Despite the fact that the Dakota Territory had been blasted in the Eastern Press as a barely inhabitable, frozen wasteland, the lure of free land caught the interest of many Easterners. Lured on by claims made through the Northern Pacific Railway Company, those seeking a new life were offered their choice of at least 50,000 farms. In ads appearing in the newspapers across the county this week in 1880, James B. Power, head of the Northern Pacific Land Department, declared the properties to be the best wheat lands in the United States.
Depending on the quality of land and the location, the price per acre varied from $2.50 to $10.00. Capitalizing on the success of the large bonanza farms in the Red River Valley, most of which had been purchased from the Northern Pacific, the railroad touted the huge yields and the fertile soil.

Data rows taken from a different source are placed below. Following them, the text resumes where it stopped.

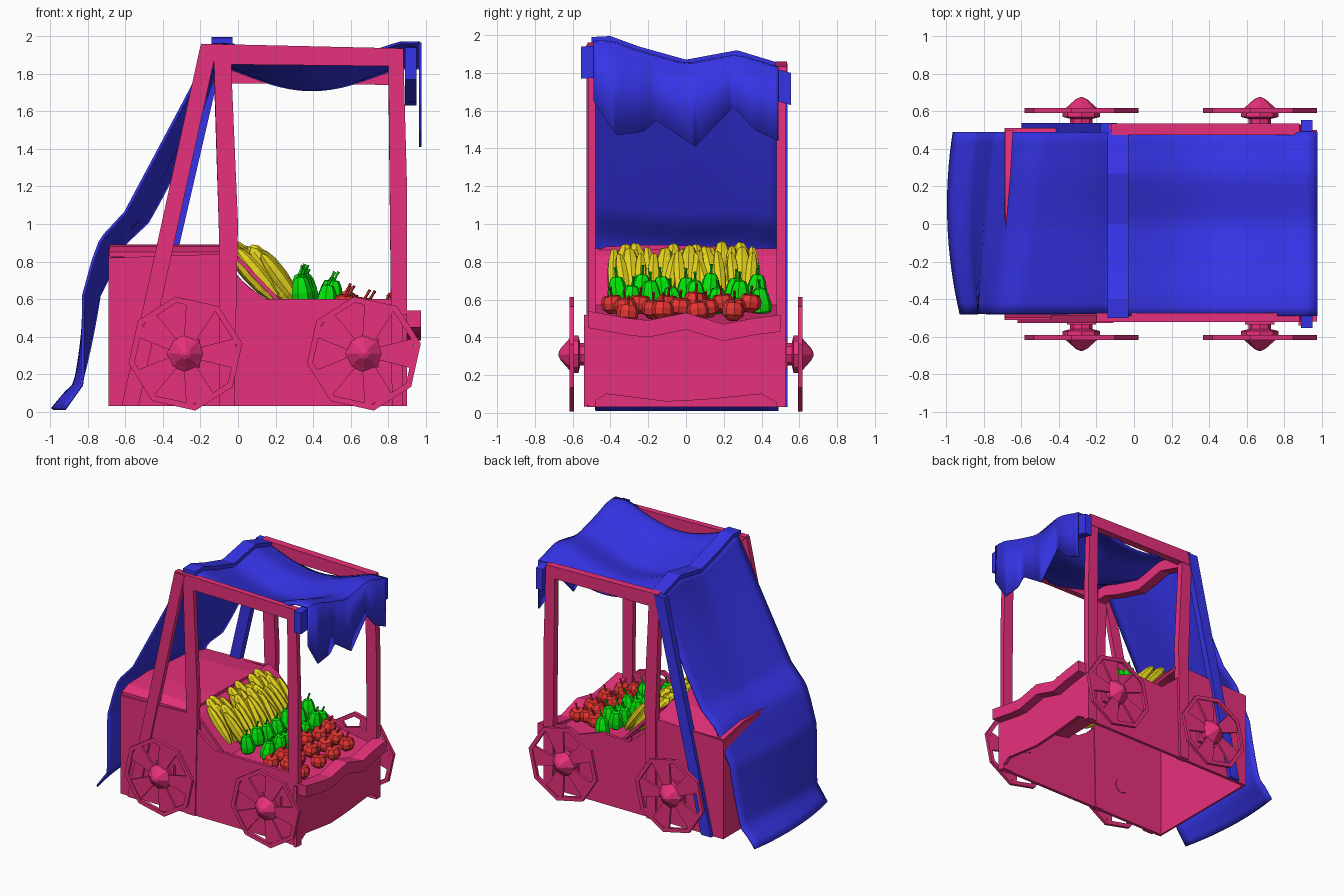
import bpy, bmesh, math, random
from mathutils import Vector, Matrix

random.seed(4)
cube = bpy.data.objects.get("Cube")
if cube:
    bpy.data.objects.remove(cube, do_unlink=True)


def material(name, rgb):
    m = bpy.data.materials.new(name)
    m.use_nodes = True
    m.diffuse_color = (*rgb, 1)
    m.node_tree.nodes["Principled BSDF"].inputs["Base Color"].default_value = (*rgb, 1)
    return m


PINK = material("raspberry wood", (0.8, 0.03, 0.2))
BLUE = material("blue cloth", (0.037, 0.034, 0.8))
YELLOW = material("corn yellow", (0.8, 0.67, 0.012))
GREEN = material("pepper green", (0.001, 0.8, 0.003))
RED = material("tomato red", (0.8, 0.036, 0.032))


def link(name, mesh, mat=None):
    ob = bpy.data.objects.new(name, mesh)
    bpy.context.collection.objects.link(ob)
    if mat:
        mesh.materials.append(mat)
    return ob


def finish(name, bm, mat):
    bmesh.ops.recalc_face_normals(bm, faces=bm.faces)
    me = bpy.data.meshes.new(name)
    bm.to_mesh(me)
    bm.free()
    return link(name, me, mat)


def add_prism(bm, outline, depth):
    """Extrude a closed outline of 3D points along a vector."""
    face = bm.faces.new([bm.verts.new(p) for p in outline])
    ext = bmesh.ops.extrude_face_region(bm, geom=[face])
    moved = [g for g in ext["geom"] if isinstance(g, bmesh.types.BMVert)]
    bmesh.ops.translate(bm, verts=moved, vec=depth)
    bm.faces.new(face.verts) if not face.is_valid else None


def side_prism(name, outline, y0, y1, mat):
    bm = bmesh.new()
    add_prism(bm, [(x, y0, z) for x, z in outline], (0, y1 - y0, 0))
    return finish(name, bm, mat)


def end_prism(name, outline, x0, x1, mat):
    bm = bmesh.new()
    add_prism(bm, [(x0, y, z) for y, z in outline], (x1 - x0, 0, 0))
    return finish(name, bm, mat)


def band(line, height):
    """Closed outline of a strip hanging below a wavy line."""
    return line + [(a, z - height) for a, z in reversed(line)]


def sheet(name, func, nu, nv, thick):
    """Smooth cloth from func(u, v) with some thickness."""
    bm = bmesh.new()
    rows = [[bm.verts.new(func(i / nu, j / nv)) for i in range(nu + 1)] for j in range(nv + 1)]
    for a, b in zip(rows, rows[1:]):
        for i in range(nu):
            bm.faces.new((a[i], a[i + 1], b[i + 1], b[i]))
    ob = finish(name, bm, BLUE)
    mod = ob.modifiers.new("thickness", "SOLIDIFY")
    mod.thickness, mod.offset = thick, 0
    for o in bpy.context.selected_objects:
        o.select_set(False)
    ob.select_set(True)
    bpy.context.view_layer.objects.active = ob
    bpy.ops.object.shade_smooth_by_angle(angle=0.6)


def add_lathe(bm, profile, sides, mat=Matrix()):
    """Closed turned solid from (radius, height) pairs."""
    rings = [[bm.verts.new(mat @ Vector((r * math.cos(k * math.tau / sides),
                                         r * math.sin(k * math.tau / sides), h)))
              for k in range(sides)] for r, h in profile]
    for a, b in zip(rings, rings[1:]):
        for k in range(sides):
            n = (k + 1) % sides
            bm.faces.new((a[k], a[n], b[n], b[k]))
    bm.faces.new(rings[0])
    bm.faces.new(rings[-1])


def piecewise(points, t):
    for (a, p), (b, q) in zip(points, points[1:]):
        if t <= b:
            f = max(0, (t - a) / (b - a))
            return p + (q - p) * f
    return points[-1][1]


# Cart body: thin shell open underneath, with rear wall, lid and sloped display bed
LID = [(-.5, .85), (-.42, .88), (-.2, .89), (.25, .88), (.5, .83)]
end_prism("rear_wall", [(-.5, .03), (.5, .03), (.5, .81), (.25, .86), (-.2, .87), (-.5, .83)], -.69, -.675, PINK)
end_prism("chest_lid", band(LID, .025), -.685, -.05, PINK)
REAR = [(-.69, .03), (-.69, .82), (-.1, .84)]
side_prism("right_wall", REAR + [(-.02, .74), (.06, .66), (.15, .6), (.9, .6), (.9, .03)], -.51, -.485, PINK)
side_prism("left_wall", REAR + [(.02, .7), (.15, .59), (.4, .6), (.6, .53), (.75, .57), (.9, .53), (.9, .03)],
           .485, .51, PINK)
side_prism("display_bed", band([(-.06, .87), (0, .83), (.25, .57), (.88, .46)], .03), -.49, .49, PINK)

# Wavy front panel with projecting rim
end_prism("front_panel", [(-.54, .03), (-.42, .1), (-.1, .06), (.1, .07), (.4, .1), (.52, .03), (.52, .5),
                          (.25, .46), (0, .48), (-.25, .47), (-.54, .52)], .875, .9, PINK)
RIM = [(-.52, .54), (-.3, .5), (-.2, .49), (0, .53), (.2, .47), (.35, .5), (.5, .52)]
end_prism("front_rim", band(RIM, .09), .87, .975, PINK)

# Posts and side beams
for side, s, top, back in (("right", -1, 1.95, -.2), ("left", 1, 1.85, -.12)):
    y0, y1 = s * .478, s * (.518 if s < 0 else .53)
    d = top - 1.95
    side_prism(side + "_middle_post", [(-.1, .03), (-.1, .9), (-.13, top), (-.04, top), (-.03, 1.7 + d),
                                       (0, 1), (-.02, .03)], y0, y1, PINK)
    side_prism(side + "_front_post", [(.82, .03), (.8, top - .02), (.88, top - .02), (.9, 1.2), (.9, .03)],
               y0, y1, PINK)
    side_prism(side + "_top_beam", [(back, top + .01), (.88, top - .015), (.88, top - .11), (-.11, top - .1)],
               y0 - s * .004, y1 + s * .004, PINK)
    x = .02 if s > 0 else 0
    side_prism(side + "_leaning_post", [(-.62 + x, .03), (-.2 + x, top), (-.11 + x, top), (-.53 + x, .03)],
               y0 + s * .008, y1 + s * .008, BLUE if s > 0 else PINK)

# Cloth ridge shape, cross beams and cloth-wrapped bars
RIDGE = [(-.5, 1.97), (-.4, 1.975), (-.25, 1.92), (0, 1.85), (.27, 1.9), (.5, 1.83)]


def ridge(y):
    return sum(piecewise(RIDGE, y + k * .04) for k in (-1, 0, 1)) / 3


def lowered(d, w=1.0):
    return [(y * w, z - d) for y, z in RIDGE]


end_prism("ridge_cross_beam", band(lowered(.02), .09), -.12, -.04, PINK)
end_prism("ridge_cloth_cap", band(lowered(-.02), .03), -.14, -.03, BLUE)
end_prism("front_cloth_bar", band(lowered(.03, 1.11), .17), .89, .95, BLUE)


# Sagging canopy, flattening out towards the front bar
def canopy(u, v):
    y = -.49 + .98 * v
    sag = .14 * math.sin(math.pi * min(1, u * 1.1)) ** 1.2 * (1 - .25 * abs(y))
    return (-.1 + 1.07 * u, y, ridge(y) + .005 - .012 * u - sag)


sheet("canopy", canopy, 20, 20, .012)

# Zigzag flap hanging off the canopy front
HEM = [(-.49, 1.65), (-.37, 1.47), (-.22, 1.49), (-.16, 1.55), (.05, 1.41), (.25, 1.62), (.36, 1.5), (.49, 1.44)]


def flap(u, v):
    y = -.49 + .98 * u
    top = ridge(y) - .007
    return (.97 + .008 * math.sin(v * 3), y, top + (piecewise(HEM, y) - top) * v)


sheet("front_flap", flap, 49, 1, .012)

# Long curtain falling over the rear, pulled in along its left edge
FALL_X = [(0, -.12), (.15, -.28), (.45, -.6), (.54, -.73), (.7, -.84), (.92, -.88), (1, -.99)]
FALL_Z = [(0, 1.97), (.15, 1.66), (.45, 1.06), (.54, .92), (.7, .62), (.92, .15), (1, .015)]


def curtain(u, v):
    y = -.48 + .97 * u
    pull = .12 * u * math.sin(math.pi * min(1, v * 1.05)) ** .8
    curl = .05 * ((y - .1) / .5) ** 2 * max(0, v - .6) / .4
    z = piecewise(FALL_Z, v) + (ridge(y) - 1.97) * max(0, 1 - v * 1.4)
    return (piecewise(FALL_X, v) + pull + curl, y, z)


sheet("rear_curtain", curtain, 16, 40, .015)


# Octagonal wheels: rim, fan spokes, pointed hub and axle
def wheel(name, cx, s):
    bm = bmesh.new()
    cz, y = .31, s * .592

    def at(r, deg):
        a = math.radians(deg)
        return (cx + r * math.cos(a), y, cz + r * math.sin(a))
    for k in range(8):
        a, b = k * 45 + 10, k * 45 + 55
        add_prism(bm, [at(.308, a), at(.308, b), at(.275, b), at(.275, a)], (0, s * .025, 0))
    for k in range(5):
        a = k * 72
        add_prism(bm, [at(.07, a - 25), at(.28, a - 17), at(.28, a + 17), at(.07, a + 25)], (0, s * .018, 0))
    turn = Matrix.Translation((cx, 0, cz)) @ Matrix.Rotation(-s * math.pi / 2, 4, "X")
    add_lathe(bm, [(.06, .48), (.06, .56), (.1, .57), (.1, .605), (.075, .625), (.03, .665), (.008, .675)], 8, turn)
    add_lathe(bm, [(.11, .5), (.11, .535)], 4, turn @ Matrix.Rotation(math.pi / 4, 4, "Z"))
    finish(name, bm, PINK)


for s, side in ((-1, "right"), (1, "left")):
    wheel(side + "_rear_wheel", -.28, s)
    wheel(side + "_front_wheel", .67, s)


# Produce meshes, shared between copies
def produce_mesh(name, solids, mat):
    bm = bmesh.new()
    for profile, sides, m in solids:
        add_lathe(bm, profile, sides, m)
    ob = finish(name, bm, mat)
    me = ob.data
    bpy.data.objects.remove(ob)
    return me


def stem(h):
    lean = Matrix.Translation((0, 0, h)) @ Matrix.Rotation(.4, 4, "Y")
    return ([(.009, -.01), (.006, .03), (.009, .05)], 5, lean)


POD = [(.02, 0), (.045, .08), (.054, .19), (.048, .29), (.03, .355), (.006, .38)]
husks = [Matrix.Translation((.025, y, 0)) @ Matrix.Rotation(-y * 2, 4, "X") @ Matrix.Diagonal((.75, .65, .86, 1))
         for y in (-.035, .035)]
corn = produce_mesh("corn", [(POD, 8, Matrix())] + [(POD, 7, h) for h in husks], YELLOW)
pepper = produce_mesh("pepper", [([(.03, 0), (.055, .02), (.057, .06), (.045, .11), (.03, .14), (.01, .145)],
                                  7, Matrix()), stem(.145)], GREEN)
tomato = produce_mesh("tomato", [([(.025, -.05), (.055, -.025), (.06, .01), (.045, .042), (.012, .045)],
                                  8, Matrix()), stem(.045)], RED)


def scatter(name, mesh, x, z, count, lean, start, end, drop=.01):
    for i in range(count):
        ob = link(f"{name}_{i + 1}", mesh)
        y = start + (end - start) * i / (count - 1)
        ob.location = (x + random.uniform(-.02, .02), y, z + random.uniform(-drop, drop))
        ob.rotation_euler = (random.uniform(-.12, .12), lean, random.uniform(-.15, .15))


scatter("back_corn", corn, .2, .61, 6, -.7, -.35, .33)
scatter("front_corn", corn, .28, .575, 5, -.64, -.28, .3)
scatter("back_pepper", pepper, .36, .585, 7, -.1, -.36, .37, .02)
scatter("front_pepper", pepper, .48, .535, 7, .1, -.3, .4, .025)
scatter("back_tomato", tomato, .58, .585, 6, .1, -.39, .34)
scatter("middle_tomato", tomato, .68, .555, 5, .15, -.32, .26)
scatter("front_tomato", tomato, .79, .535, 4, -.1, -.31, .25)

An additional incentive was offered by the St Paul & Pacific Railroad, owned by James J. Hill. It offered a rebate up to half the cost of the land a homesteader could bring under cultivation in the first three years. The sole purpose of the rebate was to hasten settlement, thereby increasing freight. A small increase in rates would cover the rebate.
The rush of buyers for railroad lands and of settlers on adjacent government land was like a tidal wave. Entire trains of would-be land seekers headed westward to the Dakotas. The Jamestown Alert announced that a group of colonists from Cold Water, Michigan were organizing, intent to come to the James River Valley in search of homesteads and to establish a community. Over fifty people from the town were holding meetings in the courthouse in preparation for their journey in the spring. W. A Blye, Secretary of the Jamestown Colony Association of Cold Water, announced that he would be there in advance of the colony to facilitate the paperwork. He said more than one hundred families would come. At Saline, Michigan there was another fifteen families preparing to pack up their belongings to find a new home in Dakota. Many of these would find a home in Tower City, others near Jamestown.

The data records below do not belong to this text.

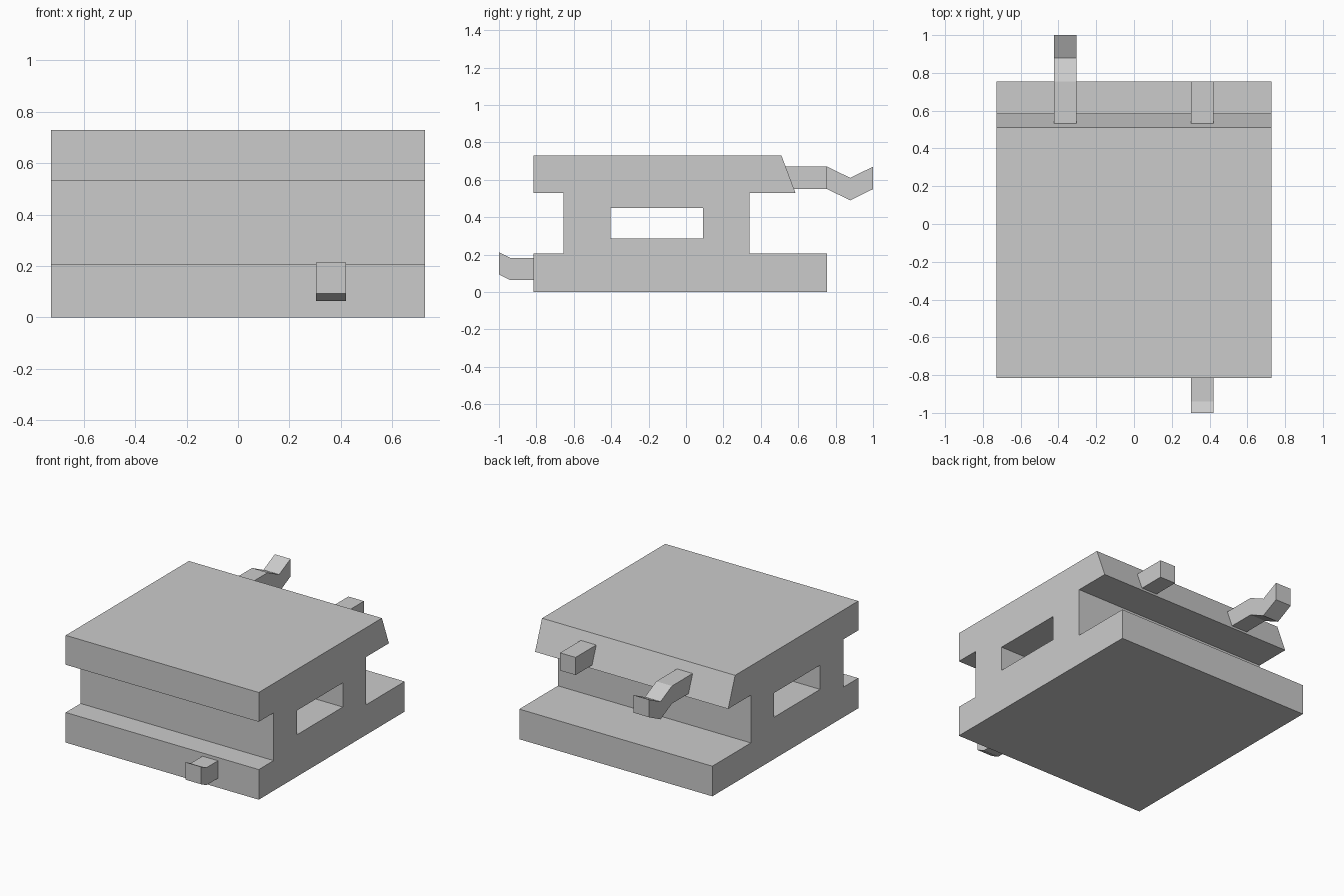
import bpy
from math import radians

cube = bpy.data.objects.get("Cube")
if cube:
    bpy.data.objects.remove(cube, do_unlink=True)

# Single plain material
grey = bpy.data.materials.new("plain_grey")
grey.use_nodes = True
colour = (0.6, 0.6, 0.6, 1)
grey.diffuse_color = colour
grey.node_tree.nodes["Principled BSDF"].inputs["Base Color"].default_value = colour


def extrude_profile(name, outlines, x_min, x_max):
    """Extrude closed (y, z) outlines along x; inner outlines become holes."""
    curve = bpy.data.curves.new(name, "CURVE")
    curve.dimensions = "2D"
    curve.fill_mode = "BOTH"
    curve.extrude = (x_max - x_min) / 2
    for outline in outlines:
        spline = curve.splines.new("POLY")
        spline.points.add(len(outline) - 1)
        for point, (y, z) in zip(spline.points, outline):
            point.co = (y, z, 0, 1)
        spline.use_cyclic_u = True
        spline.use_smooth = False
    curve.materials.append(grey)
    obj = bpy.data.objects.new(name, curve)
    obj.location.x = (x_min + x_max) / 2
    obj.rotation_euler = (radians(90), 0, radians(90))
    bpy.context.collection.objects.link(obj)
    bpy.ops.object.select_all(action="DESELECT")
    obj.select_set(True)
    bpy.context.view_layer.objects.active = obj
    bpy.ops.object.convert(target="MESH")
    bpy.ops.object.shade_flat()
    return obj


def bar(path, height):
    """Closed outline of a bent bar from its lower edge path."""
    return path + [(y, z + height) for y, z in reversed(path)]


# Body: base slab, narrower web and bevelled top slab, with a slot through it
body = [(-0.815, 0), (0.755, 0), (0.755, 0.205), (0.34, 0.205),
        (0.34, 0.53), (0.585, 0.53), (0.51, 0.73), (-0.815, 0.73),
        (-0.815, 0.53), (-0.655, 0.53), (-0.655, 0.205), (-0.815, 0.205)]
slot = [(-0.405, 0.285), (-0.405, 0.45), (0.09, 0.45), (0.09, 0.285)]
extrude_profile("body", [body, slot], -0.727, 0.727)

# Pegs on the sloped back edge: a straight one and a bent hook
root = [(0.577, 0.55), (0.755, 0.55)]
peg = root + [(0.755, 0.67), (0.532, 0.67)]
extrude_profile("back_peg", [peg], 0.303, 0.42)

hook = bar(root + [(0.878, 0.49), (1, 0.55)], 0.12)
hook[-1] = peg[-1]
extrude_profile("back_hook", [hook], -0.423, -0.305)

# Upturned peg on the front of the base
front = bar([(-1, 0.094), (-0.94, 0.064), (-0.815, 0.064)], 0.119)
extrude_profile("front_peg", [front], 0.303, 0.42)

The great Dakota boom, unlike the gold rushes in California and Montana, were from immigrants looking for a better life. In true pioneer spirit, they turned the unbroken prairie of Dakota from a sea of grass to furrows of ripening grain as far as the eye could see. It was an incredible journey from frontier to statehood in less than twenty years.
Dakota Datebook by Jim Davis
The Jamestown Alert January 13, 1880
The Jamestown Alert January 27, 1880
Collections of the State Historical of North Dakota, Volume III 1910, pp 337-349, 588.